**What this task involves**
Write out the data exactly, every line included.

══ The records

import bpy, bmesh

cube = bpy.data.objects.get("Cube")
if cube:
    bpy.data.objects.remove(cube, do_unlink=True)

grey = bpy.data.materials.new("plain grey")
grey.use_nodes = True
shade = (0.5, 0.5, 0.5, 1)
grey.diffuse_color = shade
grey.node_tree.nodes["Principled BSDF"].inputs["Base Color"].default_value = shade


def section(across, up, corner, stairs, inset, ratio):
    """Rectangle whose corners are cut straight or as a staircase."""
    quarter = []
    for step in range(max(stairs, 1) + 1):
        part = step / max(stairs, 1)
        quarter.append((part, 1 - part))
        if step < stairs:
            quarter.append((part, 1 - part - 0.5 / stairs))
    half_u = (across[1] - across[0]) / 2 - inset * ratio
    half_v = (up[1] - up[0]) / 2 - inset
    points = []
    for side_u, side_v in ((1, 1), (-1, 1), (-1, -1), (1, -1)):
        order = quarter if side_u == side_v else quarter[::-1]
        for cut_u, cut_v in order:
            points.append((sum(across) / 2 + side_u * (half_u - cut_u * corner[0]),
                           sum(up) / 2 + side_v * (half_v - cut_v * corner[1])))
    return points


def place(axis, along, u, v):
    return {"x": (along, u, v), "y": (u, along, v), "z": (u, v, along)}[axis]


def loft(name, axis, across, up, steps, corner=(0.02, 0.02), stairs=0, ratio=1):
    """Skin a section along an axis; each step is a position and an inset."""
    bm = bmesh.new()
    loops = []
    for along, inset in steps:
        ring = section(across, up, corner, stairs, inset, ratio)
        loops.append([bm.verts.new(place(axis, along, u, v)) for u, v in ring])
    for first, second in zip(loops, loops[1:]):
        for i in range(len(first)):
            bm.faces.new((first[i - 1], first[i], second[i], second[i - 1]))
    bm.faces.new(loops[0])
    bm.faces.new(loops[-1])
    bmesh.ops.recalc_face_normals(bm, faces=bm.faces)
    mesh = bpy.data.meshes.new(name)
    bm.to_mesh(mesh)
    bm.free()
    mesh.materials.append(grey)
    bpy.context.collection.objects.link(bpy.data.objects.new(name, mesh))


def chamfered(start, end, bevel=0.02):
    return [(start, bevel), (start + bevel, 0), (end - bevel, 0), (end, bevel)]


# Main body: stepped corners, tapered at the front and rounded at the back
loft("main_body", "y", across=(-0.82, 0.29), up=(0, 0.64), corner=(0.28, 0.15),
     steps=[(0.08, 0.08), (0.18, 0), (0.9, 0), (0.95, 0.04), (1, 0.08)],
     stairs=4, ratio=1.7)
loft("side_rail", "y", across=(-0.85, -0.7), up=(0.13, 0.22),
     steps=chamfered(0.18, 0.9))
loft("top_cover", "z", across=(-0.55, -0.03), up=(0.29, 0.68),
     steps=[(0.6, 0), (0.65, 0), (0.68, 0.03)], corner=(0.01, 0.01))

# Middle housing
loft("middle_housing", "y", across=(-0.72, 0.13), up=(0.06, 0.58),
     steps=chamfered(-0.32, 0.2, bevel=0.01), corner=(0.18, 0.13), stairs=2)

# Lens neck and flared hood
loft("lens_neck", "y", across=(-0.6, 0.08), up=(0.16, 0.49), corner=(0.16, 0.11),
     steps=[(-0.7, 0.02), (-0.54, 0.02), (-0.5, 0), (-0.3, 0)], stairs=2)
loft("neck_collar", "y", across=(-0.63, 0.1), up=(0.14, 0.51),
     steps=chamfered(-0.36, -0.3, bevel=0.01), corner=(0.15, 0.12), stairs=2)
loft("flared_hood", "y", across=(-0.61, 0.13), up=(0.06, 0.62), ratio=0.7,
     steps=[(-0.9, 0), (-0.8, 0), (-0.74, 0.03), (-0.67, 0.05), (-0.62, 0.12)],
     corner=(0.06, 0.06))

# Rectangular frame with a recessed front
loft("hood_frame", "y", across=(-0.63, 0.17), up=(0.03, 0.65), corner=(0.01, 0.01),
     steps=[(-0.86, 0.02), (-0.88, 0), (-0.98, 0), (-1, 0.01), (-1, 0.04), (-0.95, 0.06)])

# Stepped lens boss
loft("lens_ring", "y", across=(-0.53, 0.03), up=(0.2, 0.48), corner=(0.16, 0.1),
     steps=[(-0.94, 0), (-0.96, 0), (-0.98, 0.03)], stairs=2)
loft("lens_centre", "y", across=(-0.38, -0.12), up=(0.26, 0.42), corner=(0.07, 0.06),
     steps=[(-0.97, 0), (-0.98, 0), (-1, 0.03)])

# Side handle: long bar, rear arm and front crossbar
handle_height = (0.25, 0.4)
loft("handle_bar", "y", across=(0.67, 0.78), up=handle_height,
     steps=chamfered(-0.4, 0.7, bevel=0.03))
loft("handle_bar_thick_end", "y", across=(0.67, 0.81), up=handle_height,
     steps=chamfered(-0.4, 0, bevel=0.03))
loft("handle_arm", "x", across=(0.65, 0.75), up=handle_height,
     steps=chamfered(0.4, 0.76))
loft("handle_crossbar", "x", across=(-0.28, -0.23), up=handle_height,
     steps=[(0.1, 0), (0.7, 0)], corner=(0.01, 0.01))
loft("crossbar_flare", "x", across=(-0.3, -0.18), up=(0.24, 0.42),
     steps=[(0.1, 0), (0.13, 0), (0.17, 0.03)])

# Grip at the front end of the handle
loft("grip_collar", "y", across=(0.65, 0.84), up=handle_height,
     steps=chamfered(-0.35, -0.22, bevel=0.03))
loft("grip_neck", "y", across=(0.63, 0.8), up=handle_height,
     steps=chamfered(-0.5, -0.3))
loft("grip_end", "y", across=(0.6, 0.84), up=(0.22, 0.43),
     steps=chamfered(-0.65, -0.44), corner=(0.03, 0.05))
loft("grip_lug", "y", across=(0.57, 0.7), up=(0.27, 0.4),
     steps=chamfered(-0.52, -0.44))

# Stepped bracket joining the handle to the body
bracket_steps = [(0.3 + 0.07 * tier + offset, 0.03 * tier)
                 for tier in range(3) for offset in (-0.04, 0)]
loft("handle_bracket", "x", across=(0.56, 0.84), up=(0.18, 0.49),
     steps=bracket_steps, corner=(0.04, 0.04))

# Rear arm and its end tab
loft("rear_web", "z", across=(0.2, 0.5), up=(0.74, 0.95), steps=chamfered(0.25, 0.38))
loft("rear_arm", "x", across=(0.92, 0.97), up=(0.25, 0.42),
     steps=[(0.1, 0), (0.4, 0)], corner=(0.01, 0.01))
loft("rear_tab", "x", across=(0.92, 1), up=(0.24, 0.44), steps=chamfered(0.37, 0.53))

════

**Answer below**
import bpy, bmesh

cube = bpy.data.objects.get("Cube")
if cube:
    bpy.data.objects.remove(cube, do_unlink=True)

grey = bpy.data.materials.new("plain grey")
grey.use_nodes = True
shade = (0.5, 0.5, 0.5, 1)
grey.diffuse_color = shade
grey.node_tree.nodes["Principled BSDF"].inputs["Base Color"].default_value = shade


def section(across, up, corner, stairs, inset, ratio):
    """Rectangle whose corners are cut straight or as a staircase."""
    quarter = []
    for step in range(max(stairs, 1) + 1):
        part = step / max(stairs, 1)
        quarter.append((part, 1 - part))
        if step < stairs:
            quarter.append((part, 1 - part - 0.5 / stairs))
    half_u = (across[1] - across[0]) / 2 - inset * ratio
    half_v = (up[1] - up[0]) / 2 - inset
    points = []
    for side_u, side_v in ((1, 1), (-1, 1), (-1, -1), (1, -1)):
        order = quarter if side_u == side_v else quarter[::-1]
        for cut_u, cut_v in order:
            points.append((sum(across) / 2 + side_u * (half_u - cut_u * corner[0]),
                           sum(up) / 2 + side_v * (half_v - cut_v * corner[1])))
    return points


def place(axis, along, u, v):
    return {"x": (along, u, v), "y": (u, along, v), "z": (u, v, along)}[axis]


def loft(name, axis, across, up, steps, corner=(0.02, 0.02), stairs=0, ratio=1):
    """Skin a section along an axis; each step is a position and an inset."""
    bm = bmesh.new()
    loops = []
    for along, inset in steps:
        ring = section(across, up, corner, stairs, inset, ratio)
        loops.append([bm.verts.new(place(axis, along, u, v)) for u, v in ring])
    for first, second in zip(loops, loops[1:]):
        for i in range(len(first)):
            bm.faces.new((first[i - 1], first[i], second[i], second[i - 1]))
    bm.faces.new(loops[0])
    bm.faces.new(loops[-1])
    bmesh.ops.recalc_face_normals(bm, faces=bm.faces)
    mesh = bpy.data.meshes.new(name)
    bm.to_mesh(mesh)
    bm.free()
    mesh.materials.append(grey)
    bpy.context.collection.objects.link(bpy.data.objects.new(name, mesh))


def chamfered(start, end, bevel=0.02):
    return [(start, bevel), (start + bevel, 0), (end - bevel, 0), (end, bevel)]


# Main body: stepped corners, tapered at the front and rounded at the back
loft("main_body", "y", across=(-0.82, 0.29), up=(0, 0.64), corner=(0.28, 0.15),
     steps=[(0.08, 0.08), (0.18, 0), (0.9, 0), (0.95, 0.04), (1, 0.08)],
     stairs=4, ratio=1.7)
loft("side_rail", "y", across=(-0.85, -0.7), up=(0.13, 0.22),
     steps=chamfered(0.18, 0.9))
loft("top_cover", "z", across=(-0.55, -0.03), up=(0.29, 0.68),
     steps=[(0.6, 0), (0.65, 0), (0.68, 0.03)], corner=(0.01, 0.01))

# Middle housing
loft("middle_housing", "y", across=(-0.72, 0.13), up=(0.06, 0.58),
     steps=chamfered(-0.32, 0.2, bevel=0.01), corner=(0.18, 0.13), stairs=2)

# Lens neck and flared hood
loft("lens_neck", "y", across=(-0.6, 0.08), up=(0.16, 0.49), corner=(0.16, 0.11),
     steps=[(-0.7, 0.02), (-0.54, 0.02), (-0.5, 0), (-0.3, 0)], stairs=2)
loft("neck_collar", "y", across=(-0.63, 0.1), up=(0.14, 0.51),
     steps=chamfered(-0.36, -0.3, bevel=0.01), corner=(0.15, 0.12), stairs=2)
loft("flared_hood", "y", across=(-0.61, 0.13), up=(0.06, 0.62), ratio=0.7,
     steps=[(-0.9, 0), (-0.8, 0), (-0.74, 0.03), (-0.67, 0.05), (-0.62, 0.12)],
     corner=(0.06, 0.06))

# Rectangular frame with a recessed front
loft("hood_frame", "y", across=(-0.63, 0.17), up=(0.03, 0.65), corner=(0.01, 0.01),
     steps=[(-0.86, 0.02), (-0.88, 0), (-0.98, 0), (-1, 0.01), (-1, 0.04), (-0.95, 0.06)])

# Stepped lens boss
loft("lens_ring", "y", across=(-0.53, 0.03), up=(0.2, 0.48), corner=(0.16, 0.1),
     steps=[(-0.94, 0), (-0.96, 0), (-0.98, 0.03)], stairs=2)
loft("lens_centre", "y", across=(-0.38, -0.12), up=(0.26, 0.42), corner=(0.07, 0.06),
     steps=[(-0.97, 0), (-0.98, 0), (-1, 0.03)])

# Side handle: long bar, rear arm and front crossbar
handle_height = (0.25, 0.4)
loft("handle_bar", "y", across=(0.67, 0.78), up=handle_height,
     steps=chamfered(-0.4, 0.7, bevel=0.03))
loft("handle_bar_thick_end", "y", across=(0.67, 0.81), up=handle_height,
     steps=chamfered(-0.4, 0, bevel=0.03))
loft("handle_arm", "x", across=(0.65, 0.75), up=handle_height,
     steps=chamfered(0.4, 0.76))
loft("handle_crossbar", "x", across=(-0.28, -0.23), up=handle_height,
     steps=[(0.1, 0), (0.7, 0)], corner=(0.01, 0.01))
loft("crossbar_flare", "x", across=(-0.3, -0.18), up=(0.24, 0.42),
     steps=[(0.1, 0), (0.13, 0), (0.17, 0.03)])

# Grip at the front end of the handle
loft("grip_collar", "y", across=(0.65, 0.84), up=handle_height,
     steps=chamfered(-0.35, -0.22, bevel=0.03))
loft("grip_neck", "y", across=(0.63, 0.8), up=handle_height,
     steps=chamfered(-0.5, -0.3))
loft("grip_end", "y", across=(0.6, 0.84), up=(0.22, 0.43),
     steps=chamfered(-0.65, -0.44), corner=(0.03, 0.05))
loft("grip_lug", "y", across=(0.57, 0.7), up=(0.27, 0.4),
     steps=chamfered(-0.52, -0.44))

# Stepped bracket joining the handle to the body
bracket_steps = [(0.3 + 0.07 * tier + offset, 0.03 * tier)
                 for tier in range(3) for offset in (-0.04, 0)]
loft("handle_bracket", "x", across=(0.56, 0.84), up=(0.18, 0.49),
     steps=bracket_steps, corner=(0.04, 0.04))

# Rear arm and its end tab
loft("rear_web", "z", across=(0.2, 0.5), up=(0.74, 0.95), steps=chamfered(0.25, 0.38))
loft("rear_arm", "x", across=(0.92, 0.97), up=(0.25, 0.42),
     steps=[(0.1, 0), (0.4, 0)], corner=(0.01, 0.01))
loft("rear_tab", "x", across=(0.92, 1), up=(0.24, 0.44), steps=chamfered(0.37, 0.53))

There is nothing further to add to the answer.